Science and Creativity from Studio 360: the art of innovation. A sculpture unlocks a secret of cell structure, a tornado forms in a can, and a child's toy gets sent into orbit. Exploring science as a creative act since 2005. Produced by PRI and WNYC, and supported in part by the Alfred P. Sloan Foundation.

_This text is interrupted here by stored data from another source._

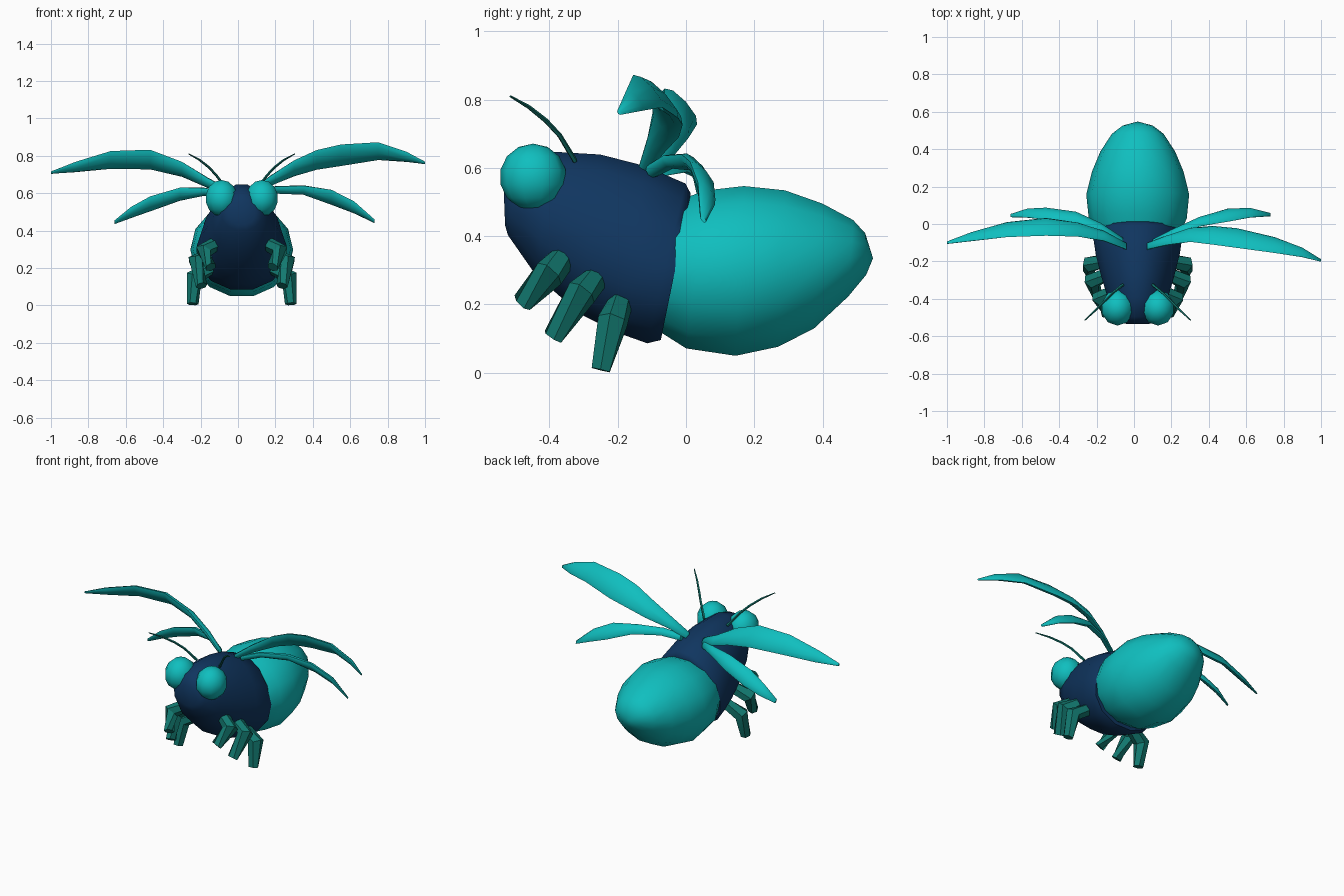
import bpy, bmesh
from math import sin, cos, pi, radians
from mathutils import Vector as V

CX = 0.02  # body centre line


def material(name, rgb):
    m = bpy.data.materials.new(name)
    m.diffuse_color = (*rgb, 1)
    return m


TEAL = material("teal", (0.005, 0.52, 0.52))
NAVY = material("navy", (0.005, 0.036, 0.115))
GREEN = material("dark_teal", (0.006, 0.19, 0.16))


def finish(name, bm, mat, angle):
    bmesh.ops.recalc_face_normals(bm, faces=bm.faces)
    mesh = bpy.data.meshes.new(name)
    bm.to_mesh(mesh)
    bm.free()
    mesh.materials.append(mat)
    ob = bpy.data.objects.new(name, mesh)
    bpy.context.collection.objects.link(ob)
    bpy.context.view_layer.objects.active = ob
    ob.select_set(True)
    if angle:
        bpy.ops.object.shade_smooth_by_angle(angle=radians(angle))
    ob.select_set(False)
    return ob


def loft(name, rings, n, mat, angle=50, pinch=0.0, tip=None):
    """Skin elliptical rings given as (centre, half axis u, half axis v)."""
    bm = bmesh.new()
    loops = []
    for c, u, v in rings:
        loops.append([])
        for i in range(n):
            t = 2 * pi * i / n
            p = c + u * cos(t) * (1 - pinch * sin(t)) + v * sin(t)
            loops[-1].append(bm.verts.new(p))
    for a, b in zip(loops, loops[1:]):
        for i in range(n):
            j = (i + 1) % n
            bm.faces.new((a[i], a[j], b[j], b[i]))
    bm.faces.new(loops[0])
    if tip:
        t = bm.verts.new(tip)
        for i in range(n):
            bm.faces.new((loops[-1][i], loops[-1][(i + 1) % n], t))
    else:
        bm.faces.new(loops[-1])
    return finish(name, bm, mat, angle)


def body_rings(rows):
    """Rows: top y, top z, bottom y, bottom z, half width."""
    out = []
    for ty, tz, by, bz, w in rows:
        top, bot = V((CX, ty, tz)), V((CX, by, bz))
        out.append(((top + bot) / 2, V((w, 0, 0)), (top - bot) / 2))
    return out


def tube(name, pts, radii, n, mat, angle):
    pts = [V(p) for p in pts]
    rings = []
    for i, p in enumerate(pts):
        d = (pts[min(i + 1, len(pts) - 1)] - pts[max(i - 1, 0)]).normalized()
        u = d.cross(V((0, 1, 0.3))).normalized()
        rings.append((p, u * radii[i], d.cross(u) * radii[i]))
    return loft(name, rings, n, mat, angle)


def wing(name, rows):
    """Rows: x, centre y, centre z, chord dy, chord drop, thickness."""
    rings = []
    for x, y, z, dy, dz, t in rows:
        normal = V((0, dz, dy)).normalized()
        rings.append((V((x, y, z)), V((0, dy / 2, -dz / 2)), normal * t / 2))
    return loft(name, rings, 8, TEAL, 60)


# Head and thorax in one egg-shaped shell
loft("thorax", body_rings([
    (-0.535, 0.56, -0.53, 0.43, 0.07),
    (-0.495, 0.62, -0.522, 0.40, 0.11),
    (-0.39, 0.652, -0.44, 0.28, 0.155),
    (-0.25, 0.645, -0.31, 0.165, 0.195),
    (-0.12, 0.612, -0.20, 0.11, 0.225),
    (0.00, 0.56, -0.115, 0.08, 0.24),
    (0.015, 0.53, -0.075, 0.09, 0.235)]), 14, NAVY, 50, pinch=0.14)

# Abdomen
loft("abdomen", body_rings([
    (-0.05, 0.50, -0.085, 0.12, 0.22),
    (0.06, 0.54, 0.0, 0.065, 0.262),
    (0.17, 0.553, 0.145, 0.043, 0.275),
    (0.29, 0.54, 0.27, 0.07, 0.245),
    (0.40, 0.50, 0.375, 0.125, 0.20),
    (0.49, 0.45, 0.475, 0.22, 0.138),
    (0.525, 0.41, 0.528, 0.285, 0.08)]), 14, TEAL, 60,
    tip=(CX, 0.548, 0.335))

# Eyes, antennae and legs on both sides
LEGS = {
    "front_leg": ((0.09, -0.34, 0.36), (0.205, -0.40, 0.29), (0.165, -0.48, 0.205)),
    "middle_leg": ((0.13, -0.25, 0.29), (0.245, -0.305, 0.235), (0.215, -0.39, 0.105)),
    "hind_leg": ((0.15, -0.19, 0.21), (0.255, -0.215, 0.15), (0.262, -0.25, 0.008)),
}
for s, side in ((-1, "left"), (1, "right")):
    bm = bmesh.new()
    bmesh.ops.create_uvsphere(bm, u_segments=10, v_segments=7, radius=1)
    for v in bm.verts:
        v.co = V((CX + s * 0.108 + v.co.x * 0.09,
                  -0.448 + v.co.y * 0.098, 0.573 + v.co.z * 0.098))
    finish(side + "_eye", bm, TEAL, 60)

    path = [(0.08, -0.325, 0.62), (0.135, -0.37, 0.695), (0.175, -0.41, 0.738),
            (0.225, -0.46, 0.778), (0.283, -0.515, 0.81)]
    tube(side + "_antenna", [(CX + s * x, y, z) for x, y, z in path],
         (0.008, 0.007, 0.007, 0.006, 0.003), 5, GREEN, 60)

    for name, pts in LEGS.items():
        tube(side + "_" + name, [(CX + s * x, y, z) for x, y, z in pts],
             (0.036, 0.046, 0.031), 6, GREEN, 30)

# Wings, held at slightly different heights left and right
wing("right_forewing", [
    (0.07, -0.12, 0.60, 0.03, 0.03, 0.03),
    (0.17, -0.09, 0.665, 0.045, 0.05, 0.04),
    (0.30, -0.058, 0.733, 0.075, 0.085, 0.04),
    (0.42, -0.06, 0.778, 0.10, 0.105, 0.04),
    (0.55, -0.075, 0.803, 0.105, 0.115, 0.04),
    (0.75, -0.112, 0.825, 0.085, 0.095, 0.035),
    (0.90, -0.152, 0.795, 0.05, 0.055, 0.03),
    (1.00, -0.195, 0.762, 0.012, 0.012, 0.01)])
wing("left_forewing", [
    (-0.04, -0.12, 0.60, 0.03, 0.03, 0.03),
    (-0.16, -0.065, 0.655, 0.05, 0.05, 0.04),
    (-0.30, -0.03, 0.728, 0.075, 0.08, 0.04),
    (-0.47, -0.015, 0.78, 0.095, 0.105, 0.04),
    (-0.68, -0.03, 0.778, 0.08, 0.095, 0.035),
    (-0.87, -0.068, 0.74, 0.045, 0.055, 0.03),
    (-1.00, -0.10, 0.71, 0.012, 0.012, 0.01)])
wing("right_hindwing", [
    (0.10, -0.10, 0.59, 0.03, 0.03, 0.03),
    (0.20, -0.05, 0.618, 0.035, 0.035, 0.03),
    (0.35, 0.012, 0.617, 0.05, 0.045, 0.035),
    (0.50, 0.047, 0.578, 0.07, 0.08, 0.035),
    (0.62, 0.06, 0.525, 0.05, 0.065, 0.03),
    (0.73, 0.05, 0.45, 0.015, 0.02, 0.012)])
wing("left_hindwing", [
    (-0.06, -0.09, 0.59, 0.03, 0.03, 0.03),
    (-0.18, -0.015, 0.608, 0.04, 0.04, 0.03),
    (-0.31, 0.035, 0.595, 0.06, 0.07, 0.035),
    (-0.47, 0.055, 0.543, 0.065, 0.08, 0.035),
    (-0.57, 0.058, 0.498, 0.045, 0.06, 0.03),
    (-0.66, 0.045, 0.445, 0.015, 0.02, 0.012)])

Ingmar Riedel-Kruse runs a biophysics lab at Stanford University, but he spends about half his time tinkering with videogames. He’s not playing World of Warcraft. Riedel-Kruse creates his own videogames using living microbes. The most playable is Pacmecium, inspired by classic Pac-Man, in which the player guides a host of paramecia around obstacles and targets. The four-button controller shifts a weak electrical field, which the paramecia are attracted to. To test the game, our reporter enlisted Scott Patterson, the world record holder on several versions of Pac-man, for a pixilated showdown in the lab. Patterson was impressed, noting subtle differences in game play: “It’s more like I’m guiding them, rather than instructing them.” Who will win the title — the inventor, or the champ?…read more